It appears we're back to square one when it comes to how best to welcome tourists coming into Northwestern Ontario through the Fort Frances border crossing.
The town has done an admirable job filling the void when the Ontario government abruptly shuttered several tourist information centres across the province, including the one here. For the past few years, it paid a lease to occupy the centre during the summer months in order to provide information to visitors—and give them a convenient place to use restroom facilities following a long wait in a border lineup.
The town also invested in attractive displays there, particularly the full-sized stuffed moose. There also was talk of having a bass in a fish tank there.

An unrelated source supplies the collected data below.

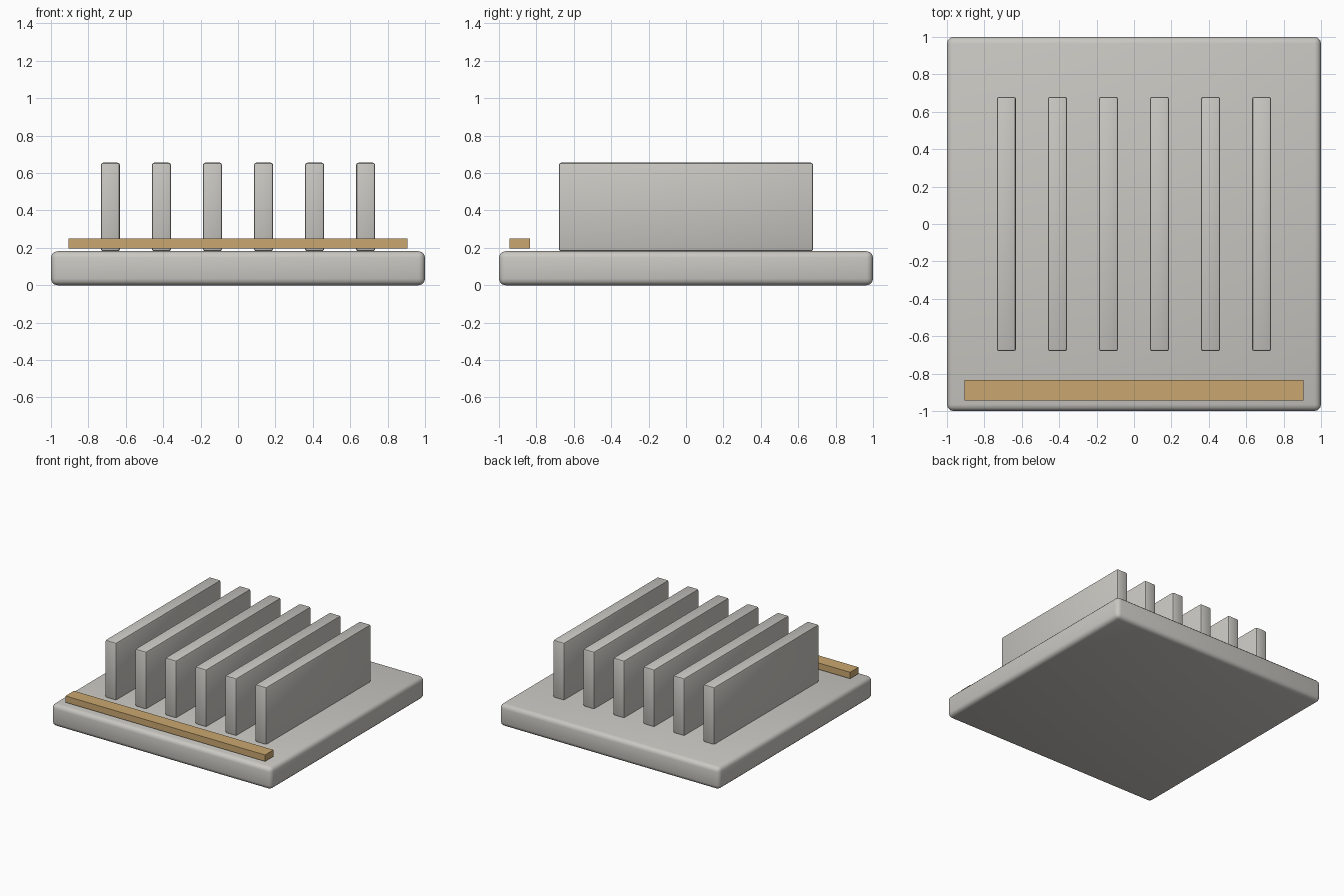
import bpy

if "Cube" in bpy.data.objects:
    bpy.data.objects.remove(bpy.data.objects["Cube"])


def material(name, rgb):
    m = bpy.data.materials.new(name)
    m.diffuse_color = (*rgb, 1.0)
    m.use_nodes = True
    m.node_tree.nodes["Principled BSDF"].inputs["Base Color"].default_value = m.diffuse_color
    return m


METAL = material("light grey metal", (0.59, 0.575, 0.54))
TAN = material("tan strip", (0.59, 0.39, 0.16))


def box(name, lo, hi, mat, bevel=0.0, segments=2):
    """Box between two corners, with optional rounded edges."""
    centre = [(a + b) / 2 for a, b in zip(lo, hi)]
    bpy.ops.mesh.primitive_cube_add(size=1, location=centre)
    ob = bpy.context.object
    ob.name = name
    ob.scale = [b - a for a, b in zip(lo, hi)]
    bpy.ops.object.transform_apply(location=False, rotation=False, scale=True)
    ob.data.materials.append(mat)
    if bevel:
        mod = ob.modifiers.new("rounded edges", "BEVEL")
        mod.width = bevel
        mod.segments = segments
        bpy.ops.object.modifier_apply(modifier=mod.name)
        bpy.ops.object.shade_smooth_by_angle(angle=0.6)
    return ob


# Base plate
TOP = 0.182
box("base_plate", (-1, -1, 0), (1, 1, TOP), METAL, 0.035, 3)

# Row of upright cooling fins
for i in range(6):
    x = (i - 2.5) * 0.273
    box(f"fin_{i + 1}", (x - 0.051, -0.68, TOP), (x + 0.051, 0.68, 0.655),
        METAL, 0.012, 2)

# Tan strip hovering just over the front edge
box("front_strip", (-0.907, -0.944, 0.196), (0.907, -0.835, 0.249), TAN)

The cost of the lease had been shared with the Sunset Country Tourism Association, which made sense given Fort Frances is the main welcome mat for all of Northwestern Ontario. But with that grant no longer available, the cost to remain in the tourist information centre is too prohibitive to continue.
The town has opted to stay for this summer (until the end of August), then it will be left to find a new location to offer tourist information starting in 2018. Possible options include the Fort Frances Museum and the Sorting Gap Marina, or setting up a tent at either the new Rainy Lake Market Square or at the border.
In the end, though, the best place to provide such information is in the centre itself, with its convenient location, attractive appearance, accessible restrooms, and adequate parking for motorists driving motorhomes or pulling boats/campers.
What really needs to be done is for the province to reverse its idiotic decision to close the tourist information centres in the first place, especially the choice to abandon the one here while keeping the one at Pigeon River open even though it sees far less tourist traffic (we could mention it happens to be in a riding with a Liberal MPP but that would be cynical).
Our area depends on tourism as a major economic engine. As such, every effort must be made to promote the region.
Equally important, though, is being able to offer a welcoming atmosphere to entice visitors and keep them coming back.
That involves having a top-notch physical presence at the border, with the province shouldering the responsibility—and cost—as chief greeter.